In the midst of the ‘Great Reshuffle,’ brokerage principals are finding employee-recognition programs a better way to compensate brokers for good performance.
Fifty-three per cent of the 119 brokerage managers participating in Canadian Underwriter’s 2022 National Broker Survey touted employee-recognition programs as the best way to motive broker performance.
“Recognition is such a powerful tool to motivate and engage staff,” one young male executive from a Canadian mid-sized brokerage commented anonymously in the survey. “Money is often temporary.”
Last year, at the height of COVID restrictions, only 42% of brokerage principals surveyed in Canadian Underwriter’s 2021 National Broker Survey reported employee recognition programs had been beneficial for improving the performance of their brokers.
This year, however, public health restrictions are easing, and employees are returning to work in the office. Or at least, some are. Many labour studies suggest workers are re-evaluating their priorities and leaving current employers to seek better mental health and work-life balance elsewhere.
Eighty-one per cent Canadian executives are having difficulty finding people with the right skill set to fill position, according to a national survey of 500 Canadian executives from 11 industries recently conducted by Environics for CERIC — a Canadian charitable organization that advances education and research in career counselling and career development.
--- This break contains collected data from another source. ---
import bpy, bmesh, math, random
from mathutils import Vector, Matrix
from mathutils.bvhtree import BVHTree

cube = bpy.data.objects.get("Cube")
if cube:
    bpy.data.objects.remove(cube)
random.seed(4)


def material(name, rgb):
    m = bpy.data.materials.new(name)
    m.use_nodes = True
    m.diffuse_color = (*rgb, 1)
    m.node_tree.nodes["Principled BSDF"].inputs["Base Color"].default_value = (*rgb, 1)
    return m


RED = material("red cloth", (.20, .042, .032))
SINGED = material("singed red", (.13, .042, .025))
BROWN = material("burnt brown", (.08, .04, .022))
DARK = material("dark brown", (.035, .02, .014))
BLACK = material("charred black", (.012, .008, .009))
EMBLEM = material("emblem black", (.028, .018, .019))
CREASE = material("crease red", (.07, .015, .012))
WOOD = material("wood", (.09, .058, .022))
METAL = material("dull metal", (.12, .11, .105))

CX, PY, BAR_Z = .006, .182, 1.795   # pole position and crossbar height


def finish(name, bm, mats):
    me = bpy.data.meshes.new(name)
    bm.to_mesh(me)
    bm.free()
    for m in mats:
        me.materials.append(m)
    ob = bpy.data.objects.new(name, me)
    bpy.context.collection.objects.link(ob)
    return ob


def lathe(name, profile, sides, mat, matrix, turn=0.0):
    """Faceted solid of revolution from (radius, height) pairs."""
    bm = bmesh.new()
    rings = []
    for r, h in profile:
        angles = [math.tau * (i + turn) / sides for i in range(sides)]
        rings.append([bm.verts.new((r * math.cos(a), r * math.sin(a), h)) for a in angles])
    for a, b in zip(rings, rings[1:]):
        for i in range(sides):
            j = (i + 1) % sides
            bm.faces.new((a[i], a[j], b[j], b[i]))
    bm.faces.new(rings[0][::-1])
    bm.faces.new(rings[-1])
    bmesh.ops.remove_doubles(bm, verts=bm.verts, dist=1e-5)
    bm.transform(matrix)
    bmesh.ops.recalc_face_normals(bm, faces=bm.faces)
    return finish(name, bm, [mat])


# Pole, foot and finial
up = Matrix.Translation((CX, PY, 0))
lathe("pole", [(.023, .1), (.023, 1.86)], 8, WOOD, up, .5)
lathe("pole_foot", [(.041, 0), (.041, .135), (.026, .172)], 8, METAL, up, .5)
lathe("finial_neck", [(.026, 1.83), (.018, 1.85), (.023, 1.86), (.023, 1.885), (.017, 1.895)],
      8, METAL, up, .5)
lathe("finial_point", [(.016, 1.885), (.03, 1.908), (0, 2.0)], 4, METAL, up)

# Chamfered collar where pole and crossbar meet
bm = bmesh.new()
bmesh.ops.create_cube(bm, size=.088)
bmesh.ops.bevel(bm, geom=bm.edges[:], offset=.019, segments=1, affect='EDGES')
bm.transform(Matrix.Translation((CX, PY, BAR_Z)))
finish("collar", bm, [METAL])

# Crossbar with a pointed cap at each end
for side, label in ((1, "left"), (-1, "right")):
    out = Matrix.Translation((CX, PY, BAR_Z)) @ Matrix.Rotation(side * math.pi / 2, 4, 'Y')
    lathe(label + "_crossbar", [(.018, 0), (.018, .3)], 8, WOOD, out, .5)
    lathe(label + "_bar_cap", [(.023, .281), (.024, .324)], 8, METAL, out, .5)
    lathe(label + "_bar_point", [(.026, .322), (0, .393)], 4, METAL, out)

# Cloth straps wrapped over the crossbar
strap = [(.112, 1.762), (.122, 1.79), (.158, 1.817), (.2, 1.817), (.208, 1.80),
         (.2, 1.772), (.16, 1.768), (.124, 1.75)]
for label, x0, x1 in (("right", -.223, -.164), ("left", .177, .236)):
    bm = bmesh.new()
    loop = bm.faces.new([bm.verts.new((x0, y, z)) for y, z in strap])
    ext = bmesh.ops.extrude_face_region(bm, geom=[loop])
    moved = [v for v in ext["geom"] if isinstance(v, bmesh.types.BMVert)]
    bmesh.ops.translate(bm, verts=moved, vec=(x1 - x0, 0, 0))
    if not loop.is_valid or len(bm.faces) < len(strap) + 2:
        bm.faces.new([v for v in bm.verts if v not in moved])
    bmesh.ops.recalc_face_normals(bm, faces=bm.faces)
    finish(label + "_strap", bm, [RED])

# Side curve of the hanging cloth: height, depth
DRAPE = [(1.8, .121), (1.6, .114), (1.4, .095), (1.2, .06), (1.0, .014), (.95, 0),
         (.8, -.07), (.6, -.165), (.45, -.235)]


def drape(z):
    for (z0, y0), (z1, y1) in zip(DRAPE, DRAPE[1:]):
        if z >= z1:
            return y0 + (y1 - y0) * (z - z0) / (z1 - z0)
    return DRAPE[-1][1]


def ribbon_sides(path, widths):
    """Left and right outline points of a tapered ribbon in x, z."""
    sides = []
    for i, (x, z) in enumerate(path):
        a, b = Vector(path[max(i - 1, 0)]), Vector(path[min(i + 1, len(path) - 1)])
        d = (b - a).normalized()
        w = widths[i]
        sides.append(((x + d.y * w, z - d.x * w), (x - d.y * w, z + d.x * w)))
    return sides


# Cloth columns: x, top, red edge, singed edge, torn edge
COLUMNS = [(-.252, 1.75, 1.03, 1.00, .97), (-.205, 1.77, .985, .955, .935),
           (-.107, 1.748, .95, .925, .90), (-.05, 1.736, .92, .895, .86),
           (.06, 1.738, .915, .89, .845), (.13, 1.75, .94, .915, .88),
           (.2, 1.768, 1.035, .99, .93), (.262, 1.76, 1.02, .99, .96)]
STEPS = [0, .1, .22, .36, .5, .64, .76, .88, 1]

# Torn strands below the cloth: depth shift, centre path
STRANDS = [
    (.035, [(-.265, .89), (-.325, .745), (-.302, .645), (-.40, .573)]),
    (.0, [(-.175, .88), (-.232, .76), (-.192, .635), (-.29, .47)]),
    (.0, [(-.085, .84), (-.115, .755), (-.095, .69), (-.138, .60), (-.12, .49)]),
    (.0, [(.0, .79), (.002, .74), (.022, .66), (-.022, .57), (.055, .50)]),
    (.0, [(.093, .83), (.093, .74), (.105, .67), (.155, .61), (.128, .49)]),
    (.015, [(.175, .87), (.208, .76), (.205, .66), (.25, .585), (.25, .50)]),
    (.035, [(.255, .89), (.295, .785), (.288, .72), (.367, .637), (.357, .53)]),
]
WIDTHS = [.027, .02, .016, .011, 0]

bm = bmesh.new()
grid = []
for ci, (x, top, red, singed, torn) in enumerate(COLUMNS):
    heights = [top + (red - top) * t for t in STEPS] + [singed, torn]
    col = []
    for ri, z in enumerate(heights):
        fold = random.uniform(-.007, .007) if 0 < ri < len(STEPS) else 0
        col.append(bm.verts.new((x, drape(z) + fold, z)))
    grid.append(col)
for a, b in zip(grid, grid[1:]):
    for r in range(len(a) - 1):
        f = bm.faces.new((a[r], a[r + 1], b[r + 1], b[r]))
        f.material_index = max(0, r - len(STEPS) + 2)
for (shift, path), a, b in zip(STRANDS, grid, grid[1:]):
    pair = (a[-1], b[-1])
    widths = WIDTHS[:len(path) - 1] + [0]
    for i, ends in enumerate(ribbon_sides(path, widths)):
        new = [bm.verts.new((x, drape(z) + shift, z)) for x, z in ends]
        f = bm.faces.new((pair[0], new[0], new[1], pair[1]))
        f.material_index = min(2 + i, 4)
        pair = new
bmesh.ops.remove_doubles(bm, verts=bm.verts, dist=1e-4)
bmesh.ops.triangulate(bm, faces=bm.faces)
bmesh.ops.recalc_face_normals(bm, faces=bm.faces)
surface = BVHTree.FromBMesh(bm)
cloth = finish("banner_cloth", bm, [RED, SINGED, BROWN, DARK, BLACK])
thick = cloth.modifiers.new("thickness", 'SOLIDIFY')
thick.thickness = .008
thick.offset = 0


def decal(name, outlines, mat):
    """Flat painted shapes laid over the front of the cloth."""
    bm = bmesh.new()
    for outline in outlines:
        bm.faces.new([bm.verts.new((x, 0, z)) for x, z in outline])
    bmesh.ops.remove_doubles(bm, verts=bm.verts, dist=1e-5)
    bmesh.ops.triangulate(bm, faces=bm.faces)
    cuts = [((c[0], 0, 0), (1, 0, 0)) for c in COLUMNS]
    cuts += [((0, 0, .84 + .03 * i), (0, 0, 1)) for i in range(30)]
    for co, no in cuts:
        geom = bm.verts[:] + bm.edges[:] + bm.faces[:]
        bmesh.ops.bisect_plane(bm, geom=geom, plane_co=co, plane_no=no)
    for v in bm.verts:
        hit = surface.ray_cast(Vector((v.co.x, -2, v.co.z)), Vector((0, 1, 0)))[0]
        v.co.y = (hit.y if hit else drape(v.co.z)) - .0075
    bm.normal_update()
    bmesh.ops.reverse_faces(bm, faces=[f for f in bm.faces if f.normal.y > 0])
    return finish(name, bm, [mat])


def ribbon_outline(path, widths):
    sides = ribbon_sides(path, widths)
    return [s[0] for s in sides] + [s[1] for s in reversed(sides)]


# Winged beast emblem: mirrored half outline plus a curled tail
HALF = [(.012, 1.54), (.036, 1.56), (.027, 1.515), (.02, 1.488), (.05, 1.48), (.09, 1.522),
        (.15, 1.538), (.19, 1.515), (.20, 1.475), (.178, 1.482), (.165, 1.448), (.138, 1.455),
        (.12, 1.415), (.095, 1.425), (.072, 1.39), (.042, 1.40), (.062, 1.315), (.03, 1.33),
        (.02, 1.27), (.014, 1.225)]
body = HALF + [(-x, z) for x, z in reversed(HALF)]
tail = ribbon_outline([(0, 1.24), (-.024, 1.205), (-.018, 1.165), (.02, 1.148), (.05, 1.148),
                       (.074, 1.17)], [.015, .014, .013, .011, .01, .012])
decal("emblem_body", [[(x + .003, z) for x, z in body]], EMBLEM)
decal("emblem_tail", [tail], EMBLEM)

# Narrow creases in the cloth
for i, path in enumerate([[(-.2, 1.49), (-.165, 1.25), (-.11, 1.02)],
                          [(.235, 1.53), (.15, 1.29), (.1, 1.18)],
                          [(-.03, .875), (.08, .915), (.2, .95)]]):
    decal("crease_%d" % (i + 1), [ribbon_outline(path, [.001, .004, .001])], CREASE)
Performance-based compensation remains the best way to reward the loyalty of brokers who choose to stay where they are, the survey suggests.
While touting workplace flexibility as a plus, one woman with between 16 and 30 years in the business, applauds the move her mid-sized brokerage has made. “Moving to a performance-based employer” has improved broker performance over the past two years, she says, rather than basing compensation on “intangibles.”
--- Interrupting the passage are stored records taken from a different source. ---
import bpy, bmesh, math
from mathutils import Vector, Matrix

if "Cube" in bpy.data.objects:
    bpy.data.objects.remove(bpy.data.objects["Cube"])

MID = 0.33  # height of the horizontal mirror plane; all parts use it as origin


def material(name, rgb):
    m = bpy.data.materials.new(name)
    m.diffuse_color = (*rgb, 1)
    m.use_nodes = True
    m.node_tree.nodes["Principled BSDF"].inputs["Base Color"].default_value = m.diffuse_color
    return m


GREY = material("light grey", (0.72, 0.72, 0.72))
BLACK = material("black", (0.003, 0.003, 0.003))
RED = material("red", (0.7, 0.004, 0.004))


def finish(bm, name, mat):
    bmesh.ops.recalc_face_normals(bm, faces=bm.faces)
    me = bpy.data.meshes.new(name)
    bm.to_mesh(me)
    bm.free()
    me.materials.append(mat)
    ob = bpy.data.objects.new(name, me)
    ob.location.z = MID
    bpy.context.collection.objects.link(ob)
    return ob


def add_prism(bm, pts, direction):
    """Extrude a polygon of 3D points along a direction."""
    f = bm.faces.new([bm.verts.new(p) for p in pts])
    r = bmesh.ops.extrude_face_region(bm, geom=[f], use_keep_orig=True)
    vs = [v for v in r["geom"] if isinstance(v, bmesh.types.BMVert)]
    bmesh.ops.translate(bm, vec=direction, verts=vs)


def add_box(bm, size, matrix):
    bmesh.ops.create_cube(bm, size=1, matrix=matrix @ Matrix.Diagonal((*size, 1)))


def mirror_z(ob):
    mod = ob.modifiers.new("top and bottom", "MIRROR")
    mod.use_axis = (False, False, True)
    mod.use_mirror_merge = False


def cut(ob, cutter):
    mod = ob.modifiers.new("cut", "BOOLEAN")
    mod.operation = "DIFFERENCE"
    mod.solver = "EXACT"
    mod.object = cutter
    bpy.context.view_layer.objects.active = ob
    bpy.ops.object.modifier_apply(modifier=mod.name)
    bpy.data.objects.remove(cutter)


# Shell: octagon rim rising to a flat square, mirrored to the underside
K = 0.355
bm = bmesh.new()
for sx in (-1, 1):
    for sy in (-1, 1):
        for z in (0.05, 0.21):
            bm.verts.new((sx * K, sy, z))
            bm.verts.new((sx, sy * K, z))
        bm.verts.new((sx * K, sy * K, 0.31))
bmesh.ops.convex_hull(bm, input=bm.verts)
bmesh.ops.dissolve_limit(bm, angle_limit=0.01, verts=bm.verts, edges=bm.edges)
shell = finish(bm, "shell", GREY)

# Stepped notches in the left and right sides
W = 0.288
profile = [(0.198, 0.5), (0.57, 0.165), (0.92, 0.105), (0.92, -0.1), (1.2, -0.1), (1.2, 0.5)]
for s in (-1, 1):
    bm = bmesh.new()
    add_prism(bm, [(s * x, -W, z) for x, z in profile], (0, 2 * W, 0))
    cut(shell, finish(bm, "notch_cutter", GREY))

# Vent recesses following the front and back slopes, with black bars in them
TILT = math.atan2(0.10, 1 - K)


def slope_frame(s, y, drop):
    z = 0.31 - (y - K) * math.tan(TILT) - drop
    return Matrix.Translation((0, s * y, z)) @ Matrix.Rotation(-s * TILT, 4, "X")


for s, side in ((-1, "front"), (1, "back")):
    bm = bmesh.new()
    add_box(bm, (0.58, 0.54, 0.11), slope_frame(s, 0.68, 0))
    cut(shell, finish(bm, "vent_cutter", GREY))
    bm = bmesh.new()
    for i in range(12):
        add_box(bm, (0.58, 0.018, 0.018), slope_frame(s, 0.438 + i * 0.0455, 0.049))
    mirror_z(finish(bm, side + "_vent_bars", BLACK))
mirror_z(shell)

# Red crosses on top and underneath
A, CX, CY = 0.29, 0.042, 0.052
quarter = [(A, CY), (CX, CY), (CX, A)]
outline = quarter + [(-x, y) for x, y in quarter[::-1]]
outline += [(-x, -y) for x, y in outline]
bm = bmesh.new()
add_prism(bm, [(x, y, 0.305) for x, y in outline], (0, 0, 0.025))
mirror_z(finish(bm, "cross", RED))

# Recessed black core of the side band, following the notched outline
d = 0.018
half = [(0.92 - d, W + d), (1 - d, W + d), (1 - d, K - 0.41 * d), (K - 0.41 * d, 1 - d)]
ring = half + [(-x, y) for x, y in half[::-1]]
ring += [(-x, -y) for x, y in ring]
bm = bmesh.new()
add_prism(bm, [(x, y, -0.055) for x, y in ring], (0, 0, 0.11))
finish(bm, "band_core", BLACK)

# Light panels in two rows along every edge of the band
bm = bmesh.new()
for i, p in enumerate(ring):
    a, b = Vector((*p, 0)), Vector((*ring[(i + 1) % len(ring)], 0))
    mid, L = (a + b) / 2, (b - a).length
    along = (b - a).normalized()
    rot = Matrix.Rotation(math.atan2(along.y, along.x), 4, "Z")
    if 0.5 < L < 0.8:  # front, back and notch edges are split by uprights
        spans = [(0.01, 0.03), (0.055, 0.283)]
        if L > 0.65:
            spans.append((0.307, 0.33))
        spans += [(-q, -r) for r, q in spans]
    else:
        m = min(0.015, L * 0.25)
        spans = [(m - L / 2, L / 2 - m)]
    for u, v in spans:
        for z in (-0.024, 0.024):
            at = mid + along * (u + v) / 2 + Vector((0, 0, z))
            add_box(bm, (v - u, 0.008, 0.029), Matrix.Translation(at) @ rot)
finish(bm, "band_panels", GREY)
Overall, survey numbers suggest the brokerage managers’ use of performance-based compensation as a tool for rewarding hard work is gradually dwindling — down from 72% in 2020 to 68% in 2022.
This depends a great deal on the size of the brokerage, with 100 % of the largest brokerages (those with more than 100 employees) extolling performance-based compensation, whereas at small brokerages (under 20 employees), this form of compensation was endorsed by only 57% of those surveyed.
Smaller brokerages (fewer than 20 employees) were much more likely than their larger counterparts to employ profit-sharing plans to encourage broker sales performance.
One broker in the survey noted that commissions need to change to reflect the fact that brokers must do a lot of work to prepare for client meetings while prospecting. But they aren’t rewarded for the work if the client declines the offer.
“I believe that for brokers (not necessarily brokerages), compensation is something that needs to change,” a manager at a large brokerage commented. “If I go to a dentist, a lawyer, a physiotherapist’s office, or any of many other professionals, I have to pay for that first appointment and a broker can spend hours a year on first and even subsequent visits or interviews and gain zero in compensation.”
And client service representatives (CSRs) have taken on a whole new lot of work in the new digital world, and compensation needs to change to reflect that, said one broker.
“If market has moved to order takers from digital online hits, then CSRs are far more important than in the past,” a female working in a mid-sized brokerage commented. “They no long refer back to producers they have to handle it ALL. We need to redefine and give them the wages and support for the new emerging role.”
One broker is doing this through a commission on new business.
“We have a commission payment on new business for CSRs,” one senior female manager at a small brokerage commented. “We have great results and it’s a way to add to their compensation package.”